WHAT IS BEING ASKED: Could the data below be retyped exactly, without its pictures?

*** Opening of INFORMATION GIVEN ***

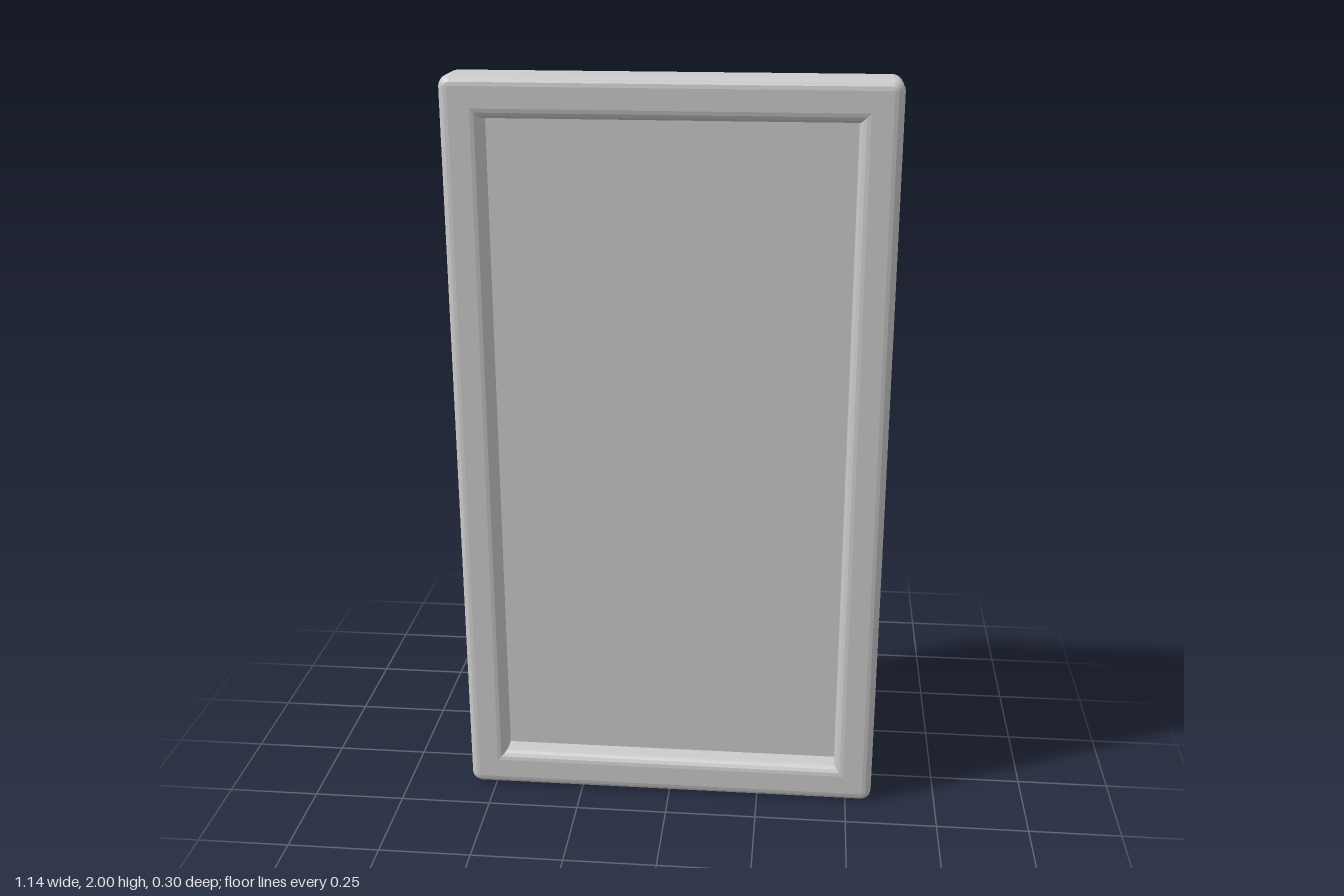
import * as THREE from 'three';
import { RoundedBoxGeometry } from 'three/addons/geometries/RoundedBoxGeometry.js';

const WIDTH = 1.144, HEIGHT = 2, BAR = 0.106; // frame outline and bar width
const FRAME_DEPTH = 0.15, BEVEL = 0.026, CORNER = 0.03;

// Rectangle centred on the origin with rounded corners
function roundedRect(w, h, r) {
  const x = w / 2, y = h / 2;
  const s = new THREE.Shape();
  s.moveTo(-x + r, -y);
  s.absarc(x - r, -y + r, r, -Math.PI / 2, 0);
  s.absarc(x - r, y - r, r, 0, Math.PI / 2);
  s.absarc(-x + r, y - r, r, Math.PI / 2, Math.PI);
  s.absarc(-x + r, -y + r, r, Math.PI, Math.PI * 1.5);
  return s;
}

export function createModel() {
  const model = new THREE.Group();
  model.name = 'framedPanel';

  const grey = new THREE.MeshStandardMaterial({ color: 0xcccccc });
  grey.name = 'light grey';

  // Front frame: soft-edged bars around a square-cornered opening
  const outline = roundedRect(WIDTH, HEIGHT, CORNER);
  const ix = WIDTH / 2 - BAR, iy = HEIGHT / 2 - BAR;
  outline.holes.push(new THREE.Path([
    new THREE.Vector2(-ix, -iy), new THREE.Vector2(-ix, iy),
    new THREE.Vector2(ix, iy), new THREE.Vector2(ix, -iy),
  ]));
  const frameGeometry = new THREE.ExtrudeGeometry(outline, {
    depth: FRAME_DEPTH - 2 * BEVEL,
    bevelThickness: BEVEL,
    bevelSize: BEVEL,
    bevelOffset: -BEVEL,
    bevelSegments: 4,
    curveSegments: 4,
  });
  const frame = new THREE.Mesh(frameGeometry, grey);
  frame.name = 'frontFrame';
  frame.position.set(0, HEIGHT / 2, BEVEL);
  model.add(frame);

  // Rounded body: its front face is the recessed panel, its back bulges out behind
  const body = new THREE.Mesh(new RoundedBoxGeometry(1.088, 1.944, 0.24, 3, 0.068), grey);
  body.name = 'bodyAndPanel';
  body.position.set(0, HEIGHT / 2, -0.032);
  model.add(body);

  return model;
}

*** Close of INFORMATION GIVEN ***

RESPONSE:
import * as THREE from 'three';
import { RoundedBoxGeometry } from 'three/addons/geometries/RoundedBoxGeometry.js';

const WIDTH = 1.144, HEIGHT = 2, BAR = 0.106; // frame outline and bar width
const FRAME_DEPTH = 0.15, BEVEL = 0.026, CORNER = 0.03;

// Rectangle centred on the origin with rounded corners
function roundedRect(w, h, r) {
  const x = w / 2, y = h / 2;
  const s = new THREE.Shape();
  s.moveTo(-x + r, -y);
  s.absarc(x - r, -y + r, r, -Math.PI / 2, 0);
  s.absarc(x - r, y - r, r, 0, Math.PI / 2);
  s.absarc(-x + r, y - r, r, Math.PI / 2, Math.PI);
  s.absarc(-x + r, -y + r, r, Math.PI, Math.PI * 1.5);
  return s;
}

export function createModel() {
  const model = new THREE.Group();
  model.name = 'framedPanel';

  const grey = new THREE.MeshStandardMaterial({ color: 0xcccccc });
  grey.name = 'light grey';

  // Front frame: soft-edged bars around a square-cornered opening
  const outline = roundedRect(WIDTH, HEIGHT, CORNER);
  const ix = WIDTH / 2 - BAR, iy = HEIGHT / 2 - BAR;
  outline.holes.push(new THREE.Path([
    new THREE.Vector2(-ix, -iy), new THREE.Vector2(-ix, iy),
    new THREE.Vector2(ix, iy), new THREE.Vector2(ix, -iy),
  ]));
  const frameGeometry = new THREE.ExtrudeGeometry(outline, {
    depth: FRAME_DEPTH - 2 * BEVEL,
    bevelThickness: BEVEL,
    bevelSize: BEVEL,
    bevelOffset: -BEVEL,
    bevelSegments: 4,
    curveSegments: 4,
  });
  const frame = new THREE.Mesh(frameGeometry, grey);
  frame.name = 'frontFrame';
  frame.position.set(0, HEIGHT / 2, BEVEL);
  model.add(frame);

  // Rounded body: its front face is the recessed panel, its back bulges out behind
  const body = new THREE.Mesh(new RoundedBoxGeometry(1.088, 1.944, 0.24, 3, 0.068), grey);
  body.name = 'bodyAndPanel';
  body.position.set(0, HEIGHT / 2, -0.032);
  model.add(body);

  return model;
}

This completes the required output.